1. No fingerprinting nor doctor re-certification will be required if the renewal is completed before the card expires.
2. You’ll need to renew for the remaining 2 years, now that renewal is once every 3 years. Your renewal information will be sent by mail near the end of August.
3. The fee is $200 for 2 years
4. You are receiving SSDI or are a Veteran receiving care through a VA facility; the fee is $100 for 2 years.
5. The fee for caregivers is $50 for 2 years.
Please note: Those who received cards on or before July 31, 2016, will be renewing for the two-year renewals.
For those patients applying for a medical cannabis card for the first time, as of August 1, 2016, the following information is pertinent to you…and Welcome to the program!
1. Newly issued cards will be eligible for 3 years rather than yearly. Unfortunately, there is no option to renew for 1-2 years.
2. The fee will be $300 for 3 years. While this may seem like an increase, it is the same as it was last year when the yearly fee was $100.
3. Fingerprinting ONLY needs to be done upon submission of the application, not every year. This represents a savings of $55 a year to the patient for each of the two years.

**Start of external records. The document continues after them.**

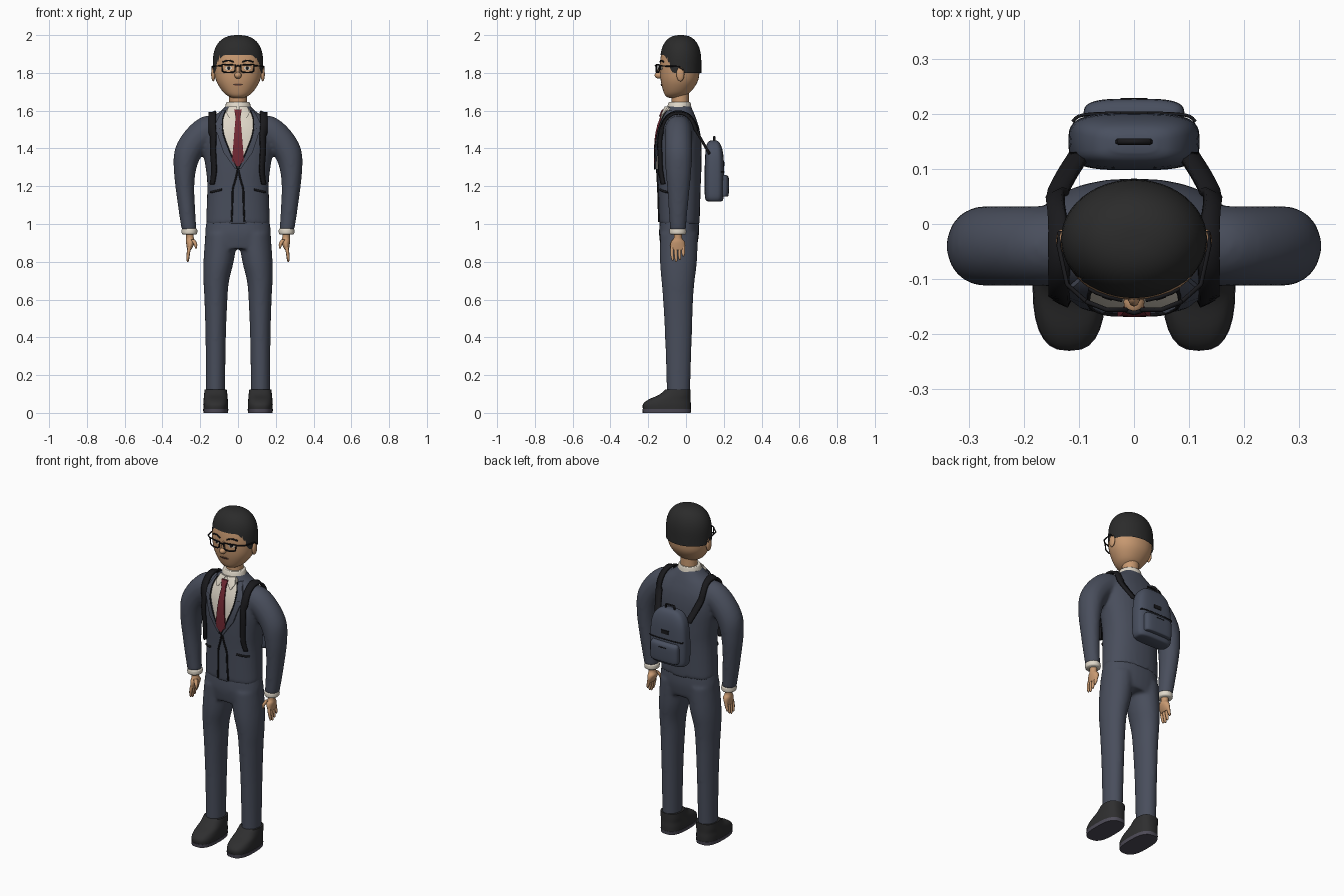
import bpy, bmesh, math
from mathutils import Vector
from mathutils.bvhtree import BVHTree

if "Cube" in bpy.data.objects:
    bpy.data.objects.remove(bpy.data.objects["Cube"])


def material(name, rgb):
    m = bpy.data.materials.new(name)
    m.diffuse_color = (*rgb, 1)
    m.use_nodes = True
    m.node_tree.nodes["Principled BSDF"].inputs["Base Color"].default_value = m.diffuse_color
    return m


NAVY = material("navy_cloth", (.066, .076, .107))
PACK = material("pack_blue", (.066, .079, .115))
DARK = material("hair_black", (.024, .024, .024))
SHOE = material("shoe_black", (.028, .028, .029))
BLACK = material("trim_black", (.010, .010, .012))
SKIN = material("skin", (.58, .32, .165))
WHITE = material("shirt_cream", (.74, .68, .58))
RED = material("tie_red", (.17, .022, .034))
SOLE = material("sole_grey", (.075, .07, .095))
LIP = material("lip_brown", (.30, .13, .075))


def finish(name, bm, mat, angle=50):
    bmesh.ops.recalc_face_normals(bm, faces=bm.faces)
    me = bpy.data.meshes.new(name)
    bm.to_mesh(me)
    bm.free()
    ob = bpy.data.objects.new(name, me)
    bpy.context.collection.objects.link(ob)
    me.materials.append(mat)
    bpy.ops.object.select_all(action='DESELECT')
    ob.select_set(True)
    bpy.context.view_layer.objects.active = ob
    bpy.ops.object.shade_smooth_by_angle(angle=math.radians(angle))
    return ob


def spline(pts, sub):
    """Catmull-Rom through tuples of numbers."""
    out = []
    for i in range(len(pts) - 1):
        p0, p1, p2, p3 = pts[max(i - 1, 0)], pts[i], pts[i + 1], pts[min(i + 2, len(pts) - 1)]
        for k in range(sub):
            t = k / sub
            out.append(tuple(.5 * (2 * b + (c - a) * t + (2 * a - 5 * b + 4 * c - d) * t * t
                                   + (3 * b - a - 3 * c + d) * t ** 3)
                             for a, b, c, d in zip(p0, p1, p2, p3)))
    return out + [tuple(pts[-1])]


def loft(bm, rings, n=2.0, seg=28, sub=4, s=1):
    """Closed skin over rings (x, y, z, rx, ry, tilt); s=-1 mirrors it."""
    prev = None
    loops = []
    for x, y, z, rx, ry, tilt in spline([(*r, 0)[:6] for r in rings], sub):
        tilt = math.radians(tilt)
        row = []
        for i in range(seg):
            a = 2 * math.pi * i / seg
            c, d = math.cos(a), math.sin(a)
            u = rx * math.copysign(abs(c) ** (2 / n), c)
            v = ry * math.copysign(abs(d) ** (2 / n), d)
            row.append(bm.verts.new((s * (x + u * math.cos(tilt)), y + v, z + u * math.sin(tilt))))
        if prev:
            for i in range(seg):
                j = (i + 1) % seg
                bm.faces.new((prev[i], prev[j], row[j], row[i]))
        prev = row
        loops.append(row)
    bm.faces.new(loops[0])
    bm.faces.new(loops[-1])


def solid(name, rings, mat, n=2.0, seg=28, sub=4, s=1):
    bm = bmesh.new()
    loft(bm, rings, n, seg, sub, s)
    return finish(name, bm, mat)


def blend(ob):
    """Fuse overlapping lofts into one soft skin."""
    r = ob.modifiers.new("fuse", 'REMESH')
    r.mode, r.voxel_size, r.use_smooth_shade = 'VOXEL', .010, True
    m = ob.modifiers.new("soften", 'SMOOTH')
    m.factor, m.iterations = .5, 6


def surface(ob):
    dg = bpy.context.evaluated_depsgraph_get()
    dg.update()
    return BVHTree.FromObject(ob, dg)


def front(tree, x, z, off):
    hit = tree.ray_cast(Vector((x, -1, z)), Vector((0, 1, 0)))[0]
    if hit is None:
        hit = tree.find_nearest(Vector((x, -.1, z)))[0]
    return Vector((x, hit.y - off, z))


def plate(name, rows, mat, tree, off=.008, s=1, cols=6, sub=5):
    """Cloth panel of rows (z, x0, x1) laid on the front of a body."""
    bm = bmesh.new()
    prev = None
    for i in range((len(rows) - 1) * sub + 1):
        k = min(i // sub, len(rows) - 2)
        z, a, b = Vector(rows[k]).lerp(Vector(rows[k + 1]), i / sub - k)
        row = [bm.verts.new(front(tree, s * (a + (b - a) * c / cols), z, off)) for c in range(cols + 1)]
        if prev:
            for c in range(cols):
                bm.faces.new((prev[c], prev[c + 1], row[c + 1], row[c]))
        prev = row
    # thickness runs back to the body
    back = bmesh.ops.extrude_face_region(bm, geom=bm.faces[:], use_keep_orig=True)["geom"]
    for v in back:
        if isinstance(v, bmesh.types.BMVert):
            v.co.y += min(off, .009)
    return finish(name, bm, mat, 35)


def wire(name, pts, r, mat, cyclic=False):
    cu = bpy.data.curves.new(name, 'CURVE')
    cu.dimensions, cu.bevel_depth, cu.bevel_resolution, cu.use_fill_caps = '3D', r, 1, True
    sp = cu.splines.new('POLY')
    sp.points.add(len(pts) - 1)
    for p, c in zip(sp.points, pts):
        p.co = (*c, 1)
    sp.use_cyclic_u = cyclic
    cu.materials.append(mat)
    ob = bpy.data.objects.new(name, cu)
    bpy.context.collection.objects.link(ob)


def seam(name, pts, tree, off, r=.004):
    wire(name, [front(tree, x, z, off) for x, z in spline(pts, 6)], r, BLACK)


def ball(name, loc, size, mat):
    bm = bmesh.new()
    bmesh.ops.create_uvsphere(bm, u_segments=20, v_segments=12, radius=1)
    for v in bm.verts:
        v.co = Vector(a * b for a, b in zip(v.co, size)) + Vector(loc)
    return finish(name, bm, mat)


# Jacket: torso and sleeves fused together
bm = bmesh.new()
loft(bm, [(0, -.035, 1.0, .17, .107), (0, -.035, 1.2, .163, .113), (0, -.035, 1.3, .172, .117),
          (0, -.035, 1.42, .19, .117), (0, -.035, 1.5, .182, .107), (0, -.035, 1.56, .142, .088),
          (0, -.035, 1.6, .09, .072), (0, -.035, 1.63, .06, .058)], 2.3)
for s in (1, -1):
    loft(bm, [(.08, -.04, 1.49, .08, .075, 85), (.16, -.04, 1.49, .083, .073, 75),
              (.222, -.04, 1.445, .076, .073, 50), (.268, -.04, 1.37, .071, .073, 22),
              (.282, -.04, 1.28, .058, .068, 5), (.28, -.04, 1.18, .049, .059, -3),
              (.268, -.042, 1.05, .043, .048, -6), (.258, -.043, .965, .039, .042, -6)], s=s)
jacket = finish("jacket", bm, NAVY)
blend(jacket)

# Trousers: hips and two legs fused together
bm = bmesh.new()
loft(bm, [(0, -.035, 1.04, .162, .1), (0, -.037, .95, .175, .106), (0, -.038, .87, .165, .094)], 2.3)
for s in (1, -1):
    loft(bm, [(.085, -.037, .95, .088, .1), (.103, -.04, .8, .08, .098), (.115, -.042, .7, .068, .088),
              (.117, -.042, .6, .061, .08), (.118, -.04, .4, .054, .071),
              (.119, -.04, .09, .05, .061)], s=s)
blend(finish("trousers", bm, NAVY))

for s in (1, -1):
    # Shoes with soles
    solid("shoe", [(.118, -.101, .018, .065, .127), (.118, -.101, .045, .066, .127),
                   (.118, -.088, .07, .064, .112), (.118, -.06, .095, .062, .084),
                   (.118, -.042, .125, .058, .066)], SHOE, 2.7, s=s)
    solid("sole", [(.118, -.102, 0, .065, .127), (.118, -.102, .02, .067, .129)], SOLE, 2.7, sub=1, s=s)
    # Cuffs and hands
    solid("cuff", [(.257, -.043, .945, .036, .039), (.257, -.043, .952, .041, .044),
                   (.257, -.043, .97, .041, .044), (.258, -.043, .976, .037, .04)], WHITE, s=s)
    solid("palm", [(.255, -.043, .955, .02, .023), (.254, -.043, .925, .02, .022),
                   (.252, -.043, .905, .023, .036), (.255, -.043, .88, .017, .039),
                   (.259, -.043, .862, .010, .034)], SKIN, s=s)
    for i, tip in enumerate((.806, .80, .81, .828)):
        y = -.071 + .019 * i
        solid("finger", [(.256, y, .882, .010, .0095), (.262, y * 1.05, .85, .009, .009),
                         (.266, y, tip + .01, .007, .007), (.266, y, tip, .003, .003)], SKIN, seg=10, s=s)
    solid("thumb", [(.24, -.062, .918, .012, .012), (.226, -.075, .895, .010, .011),
                    (.222, -.08, .87, .004, .005)], SKIN, seg=10, s=s)

# Head and neck
solid("neck", [(0, -.03, 1.61, .048, .046), (0, -.03, 1.72, .047, .046)], SKIN)
head = solid("head", [(0, -.062, 1.666, .022, .022), (0, -.058, 1.676, .05, .048), (0, -.047, 1.70, .08, .072),
                      (0, -.036, 1.75, .112, .096), (0, -.033, 1.80, .125, .104), (0, -.032, 1.86, .127, .105),
                      (0, -.03, 1.92, .118, .095), (0, -.03, 1.96, .08, .065)], SKIN, 2.15, 36)

# Hair cap, hairline high in front and low behind
bm = bmesh.new()
SEG, prev = 48, None
for k in range(14):
    row = []
    for i in range(SEG):
        a = 2 * math.pi * i / SEG
        t = min(max((-math.sin(a) - .35) / .5, 0), 1)
        low = 1.80 + .095 * t * t * (3 - 2 * t)
        z = low + (1.9995 - low) * math.sin(k / 13 * math.pi / 2)
        h = max((z - 1.85) / .15, 0)
        r = max(1 - h ** 2.5, 0) ** (1 / 2.5)
        row.append(bm.verts.new((.133 * r * math.cos(a), -.028 + .109 * r * math.sin(a), z)))
    if prev:
        for i in range(SEG):
            j = (i + 1) % SEG
            bm.faces.new((prev[i], prev[j], row[j], row[i]))
    prev = row
bm.faces.new(prev)
finish("hair", bm, DARK)

# Face
face = surface(head)
ball("nose", (0, -.142, 1.787), (.019, .024, .018), SKIN)
ball("nose_bridge", (0, -.134, 1.81), (.011, .016, .034), SKIN)
plate("mouth", [(1.744, -.014, .014), (1.738, -.027, .027), (1.730, -.012, .012)], LIP, face, .003)
seam("mouth_line", [(-.027, 1.738), (0, 1.737), (.027, 1.738)], face, .003, .0015)
for s in (1, -1):
    plate("eye", [(1.835, .04, .058), (1.825, .03, .069), (1.815, .04, .058)], WHITE, face, .003, s)
    plate("iris", [(1.835, .045, .053), (1.826, .04, .058), (1.816, .045, .053)], BLACK, face, .006, s)
    seam("eyebrow", [(s * .022, 1.857), (s * .05, 1.866), (s * .082, 1.858)], face, .002, .004)
    ball("ear", (s * .131, -.03, 1.793), (.011, .021, .038), SKIN)
    # Glasses
    wire("lens_frame", [(s * x, -.156 + max(x - .05, 0) * .4, z) for x, z in
                        ((.014, 1.842), (.05, 1.844), (.086, 1.843), (.083, 1.81), (.074, 1.803),
                         (.05, 1.802), (.026, 1.803), (.016, 1.81))], .0042, BLACK, True)
    wire("glasses_arm", [(s * .086, -.142, 1.838), (s * .122, -.11, 1.836), (s * .137, -.04, 1.834),
                         (s * .135, -.015, 1.815)], .004, BLACK)
wire("glasses_bridge", [(-.014, -.158, 1.835), (0, -.162, 1.838), (.014, -.158, 1.835)], .004, BLACK)

# Shirt front, collar and tie
body = surface(jacket)
plate("shirt_front", [(1.615, -.055, .055), (1.56, -.082, .082), (1.47, -.078, .078), (1.38, -.042, .042),
                      (1.295, -.003, .003)], WHITE, body, .009, cols=12)
solid("shirt_collar", [(0, -.036, 1.60, .07, .066), (0, -.036, 1.615, .07, .065), (0, -.034, 1.642, .062, .058),
                       (0, -.034, 1.645, .055, .052)], WHITE)
plate("tie", [(1.595, -.018, .018), (1.565, -.013, .013), (1.36, -.030, .030), (1.335, -.031, .031),
              (1.305, -.004, .004)], RED, body, .017)
plate("tie_knot", [(1.605, -.02, .02), (1.57, -.013, .013)], RED, body, .024)

for s in (1, -1):
    plate("collar_wing", [(1.622, .004, .05), (1.59, .018, .062), (1.56, .04, .046)], WHITE, body, .017, s)
    # Lapels, front edges and pockets
    plate("lapel", [(1.60, .066, .085), (1.55, .080, .112), (1.50, .080, .130), (1.485, .077, .112),
                    (1.38, .042, .078), (1.29, .002, .014)], NAVY, body, .014, s)
    seam("lapel_edge", [(s * x, z) for x, z in ((.066, 1.60), (.082, 1.55), (.077, 1.475), (.042, 1.38),
                                                (.001, 1.29))], body, .014, .0035)
    seam("lapel_notch", [(s * .082, 1.50), (s * .105, 1.505), (s * .13, 1.50), (s * .112, 1.483)], body, .012, .002)
    seam("front_edge", [(s * x, z) for x, z in ((.001, 1.29), (.012, 1.24), (.028, 1.18), (.03, 1.10),
                                                (.034, 1.012))], body, .002, .005)
    seam("pocket_edge", [(s * .085, 1.182), (s * .145, 1.168)], body, .001, .006)
    # Backpack straps hugging the shoulders
    bm = bmesh.new()
    prev = None
    path = spline([(.10, .125, 1.37), (.125, .085, 1.44), (.14, .05, 1.50), (.138, .01, 1.57),
                   (.138, -.05, 1.60), (.138, -.11, 1.56), (.138, -.15, 1.48), (.138, -.15, 1.38),
                   (.138, -.15, 1.28), (.146, -.13, 1.21)], 5)
    for i, p in enumerate(path):
        row = []
        for w in (-.018, 0, .018):
            q = Vector((p[0] + w, p[1], p[2]))
            if i > 9:
                hit, nor = body.find_nearest(q)[:2]
                q = hit + nor * .013
            row.append(bm.verts.new((s * q.x, q.y, q.z)))
        if prev:
            for c in (0, 1):
                bm.faces.new((prev[c], prev[c + 1], row[c + 1], row[c]))
        prev = row
    strap = finish("shoulder_strap", bm, BLACK)
    mod = strap.modifiers.new("thickness", 'SOLIDIFY')
    mod.thickness, mod.offset = .014, 0

# Backpack with pocket, handle and zips
solid("backpack", [(0, .15, 1.12, .098, .036), (0, .15, 1.128, .11, .046), (0, .15, 1.16, .118, .051),
                   (0, .15, 1.26, .119, .052), (0, .15, 1.35, .112, .049), (0, .148, 1.40, .096, .043),
                   (0, .146, 1.43, .07, .032), (0, .146, 1.442, .04, .016)], PACK, 3.4, 40)
solid("pack_pocket", [(0, .195, 1.145, .08, .022), (0, .195, 1.152, .09, .030), (0, .195, 1.20, .092, .033),
                      (0, .195, 1.245, .09, .031), (0, .195, 1.26, .078, .018)], PACK, 3.6, 40)
wire("pack_handle", [(-.03, .15, 1.43), (-.027, .15, 1.462), (.027, .15, 1.462), (.03, .15, 1.43)], .006, BLACK)
wire("pack_zip", spline([(-.112, .186, 1.275), (-.09, .199, 1.275), (0, .202, 1.275), (.09, .199, 1.275),
                         (.112, .186, 1.275)], 4), .003, BLACK)
wire("pocket_pull", [(-.025, .226, 1.235), (.025, .226, 1.235)], .003, BLACK)
bm = bmesh.new()
bmesh.ops.create_cube(bm, size=1)
for v in bm.verts:
    v.co = Vector((v.co.x * .05, .2005 + v.co.y * .009, 1.318 + v.co.z * .022))
finish("pack_tab", bm, BLACK)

4. The reduced fee of $150 for 3 years is offered to those on SSI, SSDI or Veterans
a. Those on SSI/SSDI are required to attach a statement of benefits to prove your SSI/SSDI status

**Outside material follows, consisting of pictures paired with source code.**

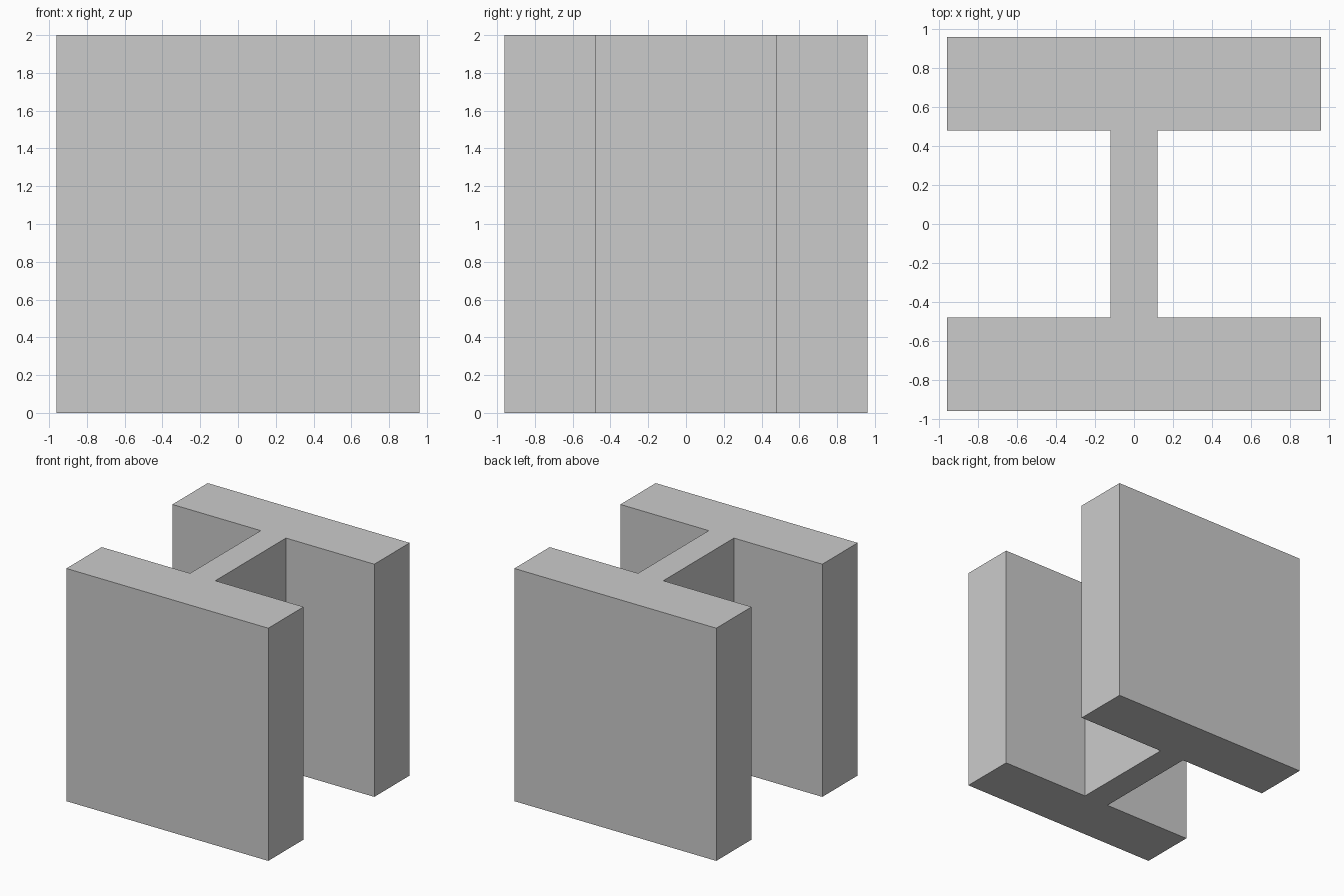
import bpy
import bmesh

cube = bpy.data.objects.get("Cube")
if cube:
    bpy.data.objects.remove(cube, do_unlink=True)

HEIGHT = 2.0
HALF_WIDTH = 0.96   # outer reach of the flanges in x and y
FLANGE_INNER = 0.48
HALF_WEB = 0.12

# Plain grey material
grey = bpy.data.materials.new("plain_grey")
grey.use_nodes = True
colour = (0.6, 0.6, 0.6, 1.0)
grey.diffuse_color = colour
bsdf = next(n for n in grey.node_tree.nodes if n.type == "BSDF_PRINCIPLED")
bsdf.inputs["Base Color"].default_value = colour

# Right half of the I-shaped section, front to back, then mirrored
half = [
    (HALF_WIDTH, -HALF_WIDTH),
    (HALF_WIDTH, -FLANGE_INNER),
    (HALF_WEB, -FLANGE_INNER),
    (HALF_WEB, FLANGE_INNER),
    (HALF_WIDTH, FLANGE_INNER),
    (HALF_WIDTH, HALF_WIDTH),
]
section = half + [(-x, y) for x, y in reversed(half)]

# Extrude the section upward into one solid beam
bm = bmesh.new()
base = bm.faces.new([bm.verts.new((x, y, 0)) for x, y in section])
result = bmesh.ops.extrude_face_region(bm, geom=[base], use_keep_orig=True)
top = [v for v in result["geom"] if isinstance(v, bmesh.types.BMVert)]
bmesh.ops.translate(bm, verts=top, vec=(0, 0, HEIGHT))
bmesh.ops.recalc_face_normals(bm, faces=bm.faces)

mesh = bpy.data.meshes.new("i_beam")
bm.to_mesh(mesh)
bm.free()
mesh.materials.append(grey)
beam = bpy.data.objects.new("i_beam", mesh)
bpy.context.collection.objects.link(beam)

b. Veterans are required to attach a copy of your DD214, showing your date and character of service. Here’s a tip from a fellow Veteran. Apply online and use the .pdf version of your records via myhealthevet.gov
5. The caregiver fee will remain the same at $75, but will be good for 3 years.

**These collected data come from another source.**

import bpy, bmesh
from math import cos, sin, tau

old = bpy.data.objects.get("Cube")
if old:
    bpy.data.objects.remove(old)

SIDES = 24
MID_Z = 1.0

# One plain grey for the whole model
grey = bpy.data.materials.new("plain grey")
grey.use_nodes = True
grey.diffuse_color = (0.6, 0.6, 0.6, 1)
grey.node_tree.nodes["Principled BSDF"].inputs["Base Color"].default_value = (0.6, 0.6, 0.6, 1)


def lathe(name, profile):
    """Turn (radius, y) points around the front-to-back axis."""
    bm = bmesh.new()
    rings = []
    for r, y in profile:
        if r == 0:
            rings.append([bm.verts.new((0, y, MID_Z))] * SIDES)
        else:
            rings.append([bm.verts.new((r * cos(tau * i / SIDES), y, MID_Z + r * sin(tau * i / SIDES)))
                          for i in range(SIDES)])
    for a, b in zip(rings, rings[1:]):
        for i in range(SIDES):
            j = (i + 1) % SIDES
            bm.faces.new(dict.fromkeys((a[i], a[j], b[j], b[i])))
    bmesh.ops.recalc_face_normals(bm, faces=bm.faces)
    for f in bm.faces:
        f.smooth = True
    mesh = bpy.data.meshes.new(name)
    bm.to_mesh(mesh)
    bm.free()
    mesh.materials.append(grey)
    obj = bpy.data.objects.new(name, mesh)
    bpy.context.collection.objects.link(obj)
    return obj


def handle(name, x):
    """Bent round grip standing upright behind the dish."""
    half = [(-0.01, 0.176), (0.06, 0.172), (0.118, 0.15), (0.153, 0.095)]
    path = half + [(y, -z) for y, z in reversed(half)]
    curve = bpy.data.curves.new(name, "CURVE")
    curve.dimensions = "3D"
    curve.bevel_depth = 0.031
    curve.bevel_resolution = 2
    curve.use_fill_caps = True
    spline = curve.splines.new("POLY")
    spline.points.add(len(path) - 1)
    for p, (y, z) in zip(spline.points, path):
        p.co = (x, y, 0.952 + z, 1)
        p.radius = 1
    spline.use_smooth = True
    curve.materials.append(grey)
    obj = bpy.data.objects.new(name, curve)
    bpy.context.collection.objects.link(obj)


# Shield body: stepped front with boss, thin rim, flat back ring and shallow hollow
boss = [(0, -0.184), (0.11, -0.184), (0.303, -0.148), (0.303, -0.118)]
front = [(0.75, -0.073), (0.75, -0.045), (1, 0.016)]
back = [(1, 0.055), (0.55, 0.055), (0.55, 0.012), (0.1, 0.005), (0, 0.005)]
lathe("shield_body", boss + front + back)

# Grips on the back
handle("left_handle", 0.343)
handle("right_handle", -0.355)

Those who are current patients are aware of how resistant many Illinois doctors have been to recommending medical cannabis for them. One of the biggest and most progressive changes in the program now requires that doctors simply certify their relationship with a patient and verify their qualifying condition. This should greatly increase patient numbers which will help the program by guaranteeing its continued success and reducing the cost of medicine in the long run. This aspect is unique to the Illinois medical cannabis program. No other states with medicinal cannabis programs offer this type of certification.
6. Terminally Ill patients, with a life expectancy of 6 months or less, are not required to be fingerprinted, your application fee is waived and the processing of your application is expedited. Your cards are valid for 6 months. Be sure to designate a caregiver when you apply. Here is the link to your application:
7. Fingerprinting is required and usually costs around $60. Some dispensaries apply the charge of fingerprinting towards your first purchase. Midwest Compassion Center provides fingerprinting at some of our events and we often pick up the cost. To find fingerprinting locations in Illinois, here is the link: https://www.idfpr.com/licenselookup/fingerprintlist.asp
8. Your first order of business is to get your physician to sign the physician’s form. Without that signature, you will be denied a medical cannabis card. Bring the form with you when you see your doctor. Here’s the link: http://www.dph.illinois.gov/sites/default/files/forms/Medical-Cannabis-Physician-Written-Certification-032715-040616.pdf
a. If you are seeing a new doctor, be sure to bring your medical records within the past year, showing treatment and/or diagnosis of your qualifying condition.
The number of qualifying conditions has increased by 2 from 39 to 41;
1. Post Traumatic Stress Disorder (PTSD) of all types, not limited to military
2. Terminal Illness where the patient is given a life expectancy of 6 months or less.
Other changes include:
Allowing minor children patients to have 2 caregivers instead of 1.
The Medical Cannabis Advisory Board (MCAB) will also be reconstituted. As a result of this change, the new annual petition period will be January 1 – 31st. Those petitioners will no longer present their cases before the MCAB board. They will be reviewed by Dr. Nirav Shah, the Director of Public Health, who will make the decision.
If you wish to petition for a new qualifying condition, here is the link to the application: http://www.idph.state.il.us/rulesregs/2016_Rules/77-IAC-946-080316.pdf
Illinois patients will be happy to know that although the Illinois MCPP is one of the most regulated in the country, it is rated #4 in the 10 top-rated programs. Illinois is credited with “adopting some of the best product safety regulations in the country.” It received a grade of B+.